Scientists are now using big data analytics to mine electronic health records for clues as to what treatments work best for different individuals, as discussed in a piece aired by National Public Radio on January 10 2016 “Electronic Health Records May Help Customize Medical Treatments.”
The interview included Dr. Tracy Lieu, who heads the Kaiser Permanente research division in Oakland, Calif., Dr. David Ledbetter, the Chief Scientific Officer Geisinger Health System in Pennsylvania, and Dr. Harlan Krumholz, a professor of medicine at Yale University who researches cardiology and health care.
While computerized medical records are hardly new (they date back to the 1970s), the potential now is that patients can proactively take part in mining the records, and that patients’ genetic information is key to this data mining, Leiu stated.

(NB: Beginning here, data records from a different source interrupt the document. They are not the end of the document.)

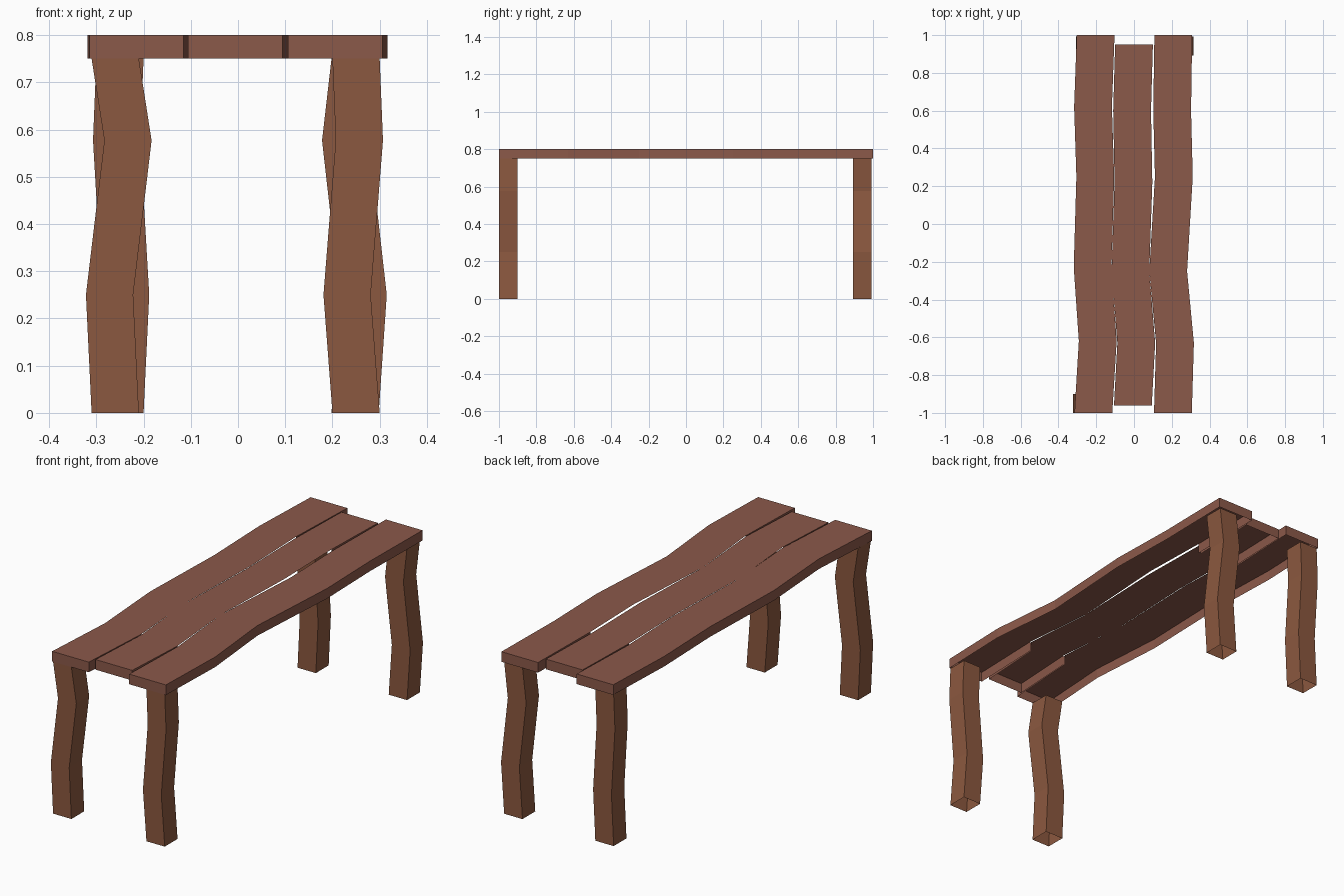
import bpy, bmesh

if "Cube" in bpy.data.objects:
    bpy.data.objects.remove(bpy.data.objects["Cube"])


def material(name, color):
    m = bpy.data.materials.new(name)
    m.diffuse_color = color
    m.use_nodes = True
    m.node_tree.nodes["Principled BSDF"].inputs["Base Color"].default_value = m.diffuse_color
    return m


plank_wood = material("plank_wood", (0.26, 0.10, 0.068, 1))
leg_wood = material("leg_wood", (0.26, 0.098, 0.05, 1))


def finish(name, bm, mat):
    bmesh.ops.remove_doubles(bm, verts=bm.verts, dist=1e-5)
    bmesh.ops.recalc_face_normals(bm, faces=bm.faces)
    mesh = bpy.data.meshes.new(name)
    bm.to_mesh(mesh)
    bm.free()
    mesh.materials.append(mat)
    bpy.context.collection.objects.link(bpy.data.objects.new(name, mesh))


def plank(name, path, left_open, right_open, half=0.1, z0=0.75, z1=0.8):
    """Wavy board, open below; open sides are walled only at the two end segments."""
    bm = bmesh.new()

    def quad(*pts):
        bm.faces.new([bm.verts.new(p) for p in pts])

    last = len(path) - 2
    for i, ((xa, ya), (xb, yb)) in enumerate(zip(path, path[1:])):
        quad((xa - half, ya, z1), (xa + half, ya, z1), (xb + half, yb, z1), (xb - half, yb, z1))
        for s, is_open in ((-half, left_open), (half, right_open)):
            if not is_open or i in (0, last):
                a, b = ((xa, ya), (xb, yb)) if s > 0 else ((xb, yb), (xa, ya))
                quad((a[0] + s, a[1], z0), (b[0] + s, b[1], z0),
                     (b[0] + s, b[1], z1), (a[0] + s, a[1], z1))
    for (x, y), h in ((path[0], half), (path[-1], -half)):
        quad((x - h, y, z0), (x + h, y, z0), (x + h, y, z1), (x - h, y, z1))
    finish(name, bm, plank_wood)


def leg(name, xs, y, half=0.05):
    """Crooked square tube, open at both ends."""
    bm = bmesh.new()
    rings = [[bm.verts.new((x + sx * half, y + sy * half, z))
              for sx, sy in ((-1, -1), (1, -1), (1, 1), (-1, 1))]
             for x, z in zip(xs, (0, 0.25, 0.577, 0.75))]
    for a, b in zip(rings, rings[1:]):
        for k in range(4):
            n = (k + 1) % 4
            bm.faces.new((a[k], a[n], b[n], b[k]))
    finish(name, bm, leg_wood)


# Table top boards
plank("left_plank", [(-0.215, -1), (-0.192, -0.62), (-0.219, -0.23),
                     (-0.205, 0.25), (-0.217, 0.62), (-0.203, 1)], False, True)
plank("middle_plank", [(-0.006, -0.96), (0.012, -0.63), (-0.019, -0.25),
                       (-0.003, 0.22), (-0.01, 0.6), (0.0, 0.95)], True, True)
plank("right_plank", [(0.206, -1), (0.217, -0.63), (0.181, -0.25),
                      (0.211, 0.25), (0.202, 0.6), (0.208, 1)], True, False)

# Crooked legs
leg("front_left_leg", (-0.26, -0.272, -0.233, -0.26), -0.95)
leg("front_right_leg", (0.25, 0.231, 0.257, 0.25), -0.95)
leg("back_left_leg", (-0.25, -0.238, -0.257, -0.25), 0.943)
leg("back_right_leg", (0.248, 0.265, 0.228, 0.248), 0.943)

“Even though this is primarily a research project, we’re identifying genomic variants that are actually important to people’s health and health care today,” Ledbetter added.
Geisinger patient Jody Christ was also featured. She had volunteered to get the genetic screen during one of her routine medical visits, as her doctor had been concerned about her high cholesterol. Her screening – known as exome testing – told her and her providers that she had inherited a genetic trait that elevated her cholesterol. The genetic diagnosis led directly to a series of screenings.
Krumholz is excited at the prospect of being able to look at physical symptoms in medical records and then look for genetic variations that could be responsible. While the system is not yet robust it bodes very well for the inclusion of PGx testing as a vital piece in the customization of patient electronic records.